• _Records shown_:
● ● ● ●

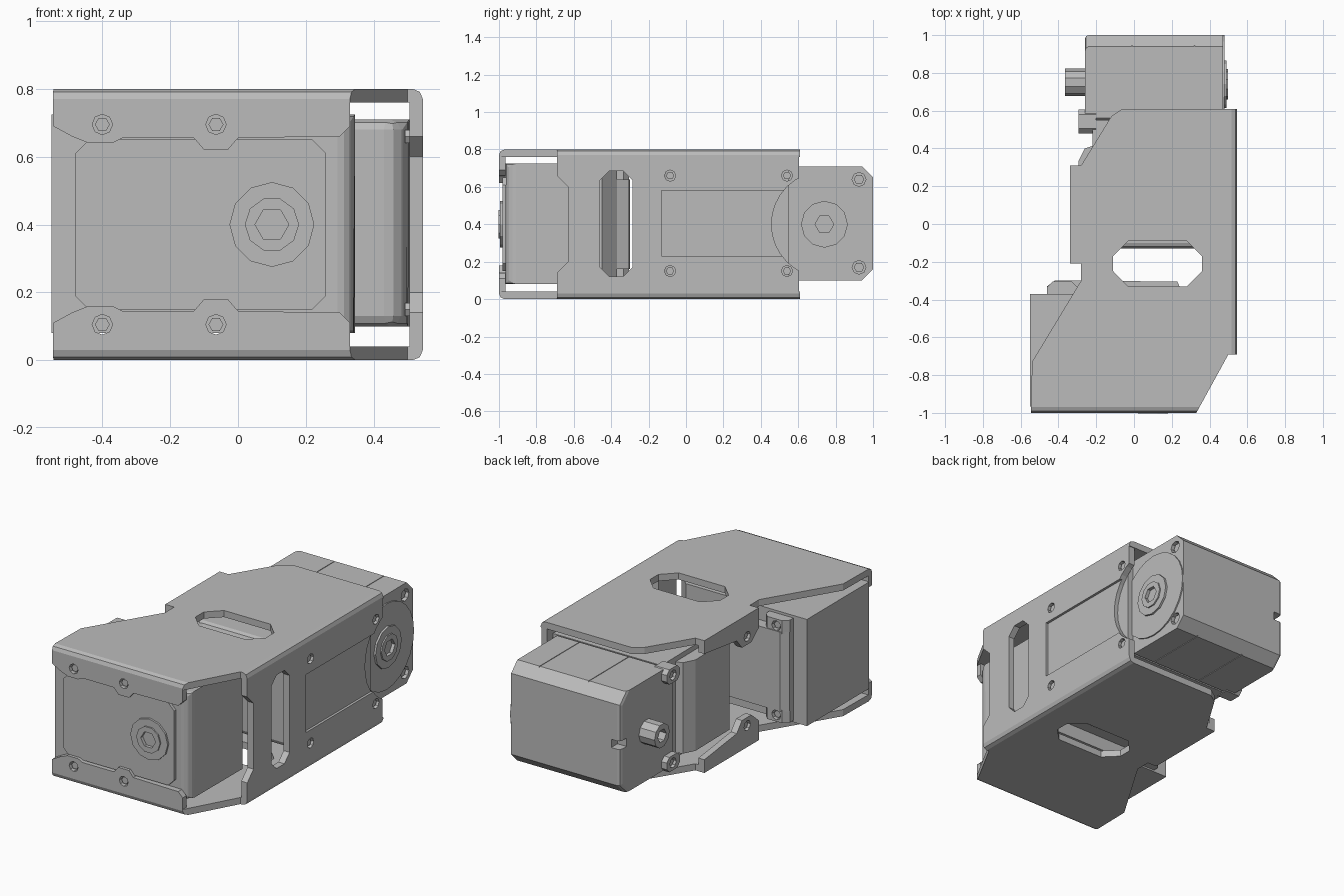
import bpy, bmesh, math
from mathutils import Vector

cube = bpy.data.objects.get("Cube")
if cube:
    bpy.data.objects.remove(cube)

grey = bpy.data.materials.new("plain grey")
grey.use_nodes = True
grey.diffuse_color = (0.5, 0.5, 0.5, 1)
grey.node_tree.nodes["Principled BSDF"].inputs["Base Color"].default_value = (0.5, 0.5, 0.5, 1)


def place(axis, a, b, d):
    return {"x": (d, a, b), "y": (a, d, b), "z": (a, b, d)}[axis]


def prism(name, axis, pts, lo, hi, bevel=0, rule=None):
    """Extrude an outline along an axis; optionally chamfer edges picked by a rule."""
    bm = bmesh.new()
    face = bm.faces.new([bm.verts.new(place(axis, a, b, lo)) for a, b in pts])
    new = bmesh.ops.extrude_face_region(bm, geom=[face])["geom"]
    shift = Vector(place(axis, 0, 0, hi - lo))
    bmesh.ops.translate(bm, vec=shift, verts=[v for v in new if isinstance(v, bmesh.types.BMVert)])
    bmesh.ops.recalc_face_normals(bm, faces=bm.faces)
    if bevel:
        edges = [e for e in bm.edges if rule(*e.verts[0].co) and rule(*e.verts[1].co)]
        bmesh.ops.bevel(bm, geom=edges, offset=bevel, segments=2, affect="EDGES", profile=0.5)
    mesh = bpy.data.meshes.new(name)
    bm.to_mesh(mesh)
    bm.free()
    mesh.materials.append(grey)
    ob = bpy.data.objects.new(name, mesh)
    bpy.context.collection.objects.link(ob)
    return ob


def rect(a0, a1, b0, b1, c=0):
    if not c:
        return [(a0, b0), (a1, b0), (a1, b1), (a0, b1)]
    return [(a0 + c, b0), (a1 - c, b0), (a1, b0 + c), (a1, b1 - c),
            (a1 - c, b1), (a0 + c, b1), (a0, b1 - c), (a0, b0 + c)]


def ring(a, b, r, n):
    return [(a + r * math.cos(2 * math.pi * i / n), b + r * math.sin(2 * math.pi * i / n)) for i in range(n)]


def cut(ob, axis, pts, lo, hi):
    cutter = prism("cutter", axis, pts, lo, hi)
    cutter.hide_render = True
    mod = ob.modifiers.new("cut", "BOOLEAN")
    mod.operation, mod.solver, mod.object = "DIFFERENCE", "EXACT", cutter
    bpy.context.view_layer.objects.active = ob
    bpy.ops.object.modifier_apply(modifier=mod.name)
    bpy.data.objects.remove(cutter)


def flip(pts):
    """Mirror an outline about mid height."""
    return [(a, 0.8 - z) for a, z in pts]


def screw(ob, axis, a, b, lo, hi, outward):
    """Hole through a sheet with a small hex screw sunk in it."""
    cut(ob, axis, ring(a, b, 0.03, 8), lo - 0.02, hi + 0.02)
    d = 0.012 * outward
    prism("screw", axis, ring(a, b, 0.022, 6), lo - d, hi - d)


def horn(name, axis, a, b, base, out):
    """Output boss: wide disc, inner collar and hex socket."""
    for label, r, sides, h in (("disc", 0.125, 12, 0.012), ("collar", 0.08, 10, 0.02)):
        end = base + out * h
        ob = prism(name + "_" + label, axis, ring(a, b, r, sides), base - out * 0.03, end)
        cut(ob, axis, ring(a, b, 0.05, 6), base - out * 0.02, base + out * 0.05)


# Bracket: top and bottom sheets with bent front and side edges
sheet = [(-0.545, -1), (0.33, -1), (0.5, -0.69), (0.545, -0.69), (0.545, 0.61), (-0.06, 0.61),
         (-0.12, 0.57), (-0.28, 0.31), (-0.34, 0.31), (-0.34, -0.21), (-0.28, -0.21),
         (-0.28, -0.3), (-0.54, -0.73)]
front_edge = [(-0.545, 0.77), (-0.545, 0.69), (-0.49, 0.66), (-0.44, 0.64), (-0.37, 0.64),
              (-0.34, 0.655), (-0.13, 0.655), (-0.1, 0.62), (-0.03, 0.62), (0, 0.655),
              (0.3, 0.66), (0.33, 0.69), (0.33, 0.77)]
tab_edge = [(0.31, 0.77), (0.31, 0.72), (0, 0.68), (-0.05, 0.62), (-0.14, 0.62),
            (-0.21, 0.68), (-0.21, 0.77)]
for side, z0, z1, outer in (("top", 0.76, 0.8, 0.8), ("bottom", 0, 0.04, 0)):
    same = (lambda p: p) if side == "top" else flip

    def bent(x, y, z):
        return abs(z - outer) < 0.001 and (y < -0.99 or x > 0.54)

    plate = prism(side + "_plate", "z", sheet, z0, z1, 0.03, bent)
    cut(plate, "z", rect(-0.11, 0.36, -0.33, -0.09, 0.08), z0 - 0.1, z1 + 0.1)
    flange = prism(side + "_front_flange", "y", same(front_edge), -1, -0.965)
    for x in (-0.4, -0.065):
        screw(flange, "y", x, same([(0, 0.695)])[0][1], -1, -0.965, -1)
    tab = prism(side + "_right_tab", "x", same(tab_edge), -0.34, -0.3)
    screw(tab, "x", -0.1, same([(0, 0.67)])[0][1], -0.34, -0.3, -1)

# Side plate with front notch, slot, window and round clearance
side_plate = prism("left_side_plate", "x", [
    (-0.69, 0.03), (0.605, 0.03), (0.605, 0.77), (-0.69, 0.77), (-0.69, 0.66),
    (-0.63, 0.6), (-0.63, 0.2), (-0.69, 0.14)], 0.505, 0.545)
cut(side_plate, "x", rect(-0.46, -0.285, 0.12, 0.685, 0.05), 0.4, 0.6)
cut(side_plate, "x", ring(0.74, 0.4, 0.283, 32), 0.4, 0.6)
cut(side_plate, "x", rect(-0.13, 0.6, 0.23, 0.58), 0.53, 0.6)
for y in (-0.085, 0.54):
    for z in (0.15, 0.66):
        screw(side_plate, "x", y, z, 0.505, 0.545, 1)

# Front motor, lying across
prism("front_motor_body", "z", [(-0.55, -0.965), (0.315, -0.965), (0.345, -0.93), (0.345, -0.45),
      (0.26, -0.37), (-0.55, -0.37)], 0.08, 0.725, 0.02, lambda x, y, z: y < -0.9 and x > 0.3)
prism("front_motor_face", "y", rect(-0.48, 0.26, 0.15, 0.65, 0.04), -0.982, -0.95)
prism("front_motor_back", "z", [(-0.46, -0.4), (0.27, -0.4), (0.23, -0.305), (-0.28, -0.3), (-0.42, -0.3),
      (-0.46, -0.33)], 0.16, 0.64)
horn("front_motor_horn", "y", 0.1, 0.4, -0.982, -1)
for z in (0.13, 0.67):
    lug = prism("front_motor_lug", "z", rect(-0.46, -0.3, -0.4, -0.305, 0.03), z - 0.04, z + 0.04)
    screw(lug, "y", -0.39, z, -0.4, -0.305, 1)

# Rear motor: gearbox end with chamfered back
gear = prism("rear_motor_gearbox", "x", rect(0.5, 1, 0.1, 0.71, 0.06), -0.26, 0.47, 0.02,
             lambda x, y, z: x < -0.25 and y > 0.9)
cut(gear, "x", rect(0.94, 1.1, 0.38, 0.43), -0.4, -0.2)
for x in (-0.01, 0.32):
    cut(gear, "z", rect(x - 0.002, x + 0.002, 0.4, 1.1), 0.705, 0.8)
    cut(gear, "z", rect(x - 0.002, x + 0.002, 0.4, 1.1), 0, 0.105)
for z in (0.17, 0.64):
    cut(gear, "x", ring(0.925, z, 0.037, 8), 0.42, 0.6)
    prism("corner_screw", "x", ring(0.925, z, 0.028, 6), 0.4, 0.455)
prism("rear_motor_round_seat", "x", ring(0.74, 0.4, 0.26, 24), 0.45, 0.478)
horn("rear_motor_horn", "x", 0.74, 0.4, 0.478, 1)

# Rear motor: main case and ribbed right side
prism("rear_motor_case", "z", [(-0.22, -0.08), (-0.18, -0.13), (0.46, -0.13), (0.505, -0.08), (0.505, 0.55),
      (-0.22, 0.55)], 0.1, 0.71, 0.03, lambda x, y, z: y < -0.07)
prism("rear_motor_rib", "z", [(-0.2, -0.06), (-0.29, 0), (-0.295, 0.33), (-0.26, 0.4), (-0.2, 0.42)], 0.13, 0.68)
for z in (0.14, 0.67):
    lug = prism("rear_motor_lug", "x", rect(0.48, 0.605, z - 0.045, z + 0.045, 0.025), -0.295, -0.2)
    screw(lug, "x", 0.545, z, -0.295, -0.2, -1)

# Shaft knob on the right side
knob = prism("shaft_knob", "x", ring(0.75, 0.4, 0.072, 10), -0.365, -0.22)
cut(knob, "x", ring(0.75, 0.4, 0.04, 6), -0.4, -0.31)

● ● ● ●

The task calls for every line of the material that contains the string "verts".

    face = bm.faces.new([bm.verts.new(place(axis, a, b, lo)) for a, b in pts])
    bmesh.ops.translate(bm, vec=shift, verts=[v for v in new if isinstance(v, bmesh.types.BMVert)])
        edges = [e for e in bm.edges if rule(*e.verts[0].co) and rule(*e.verts[1].co)]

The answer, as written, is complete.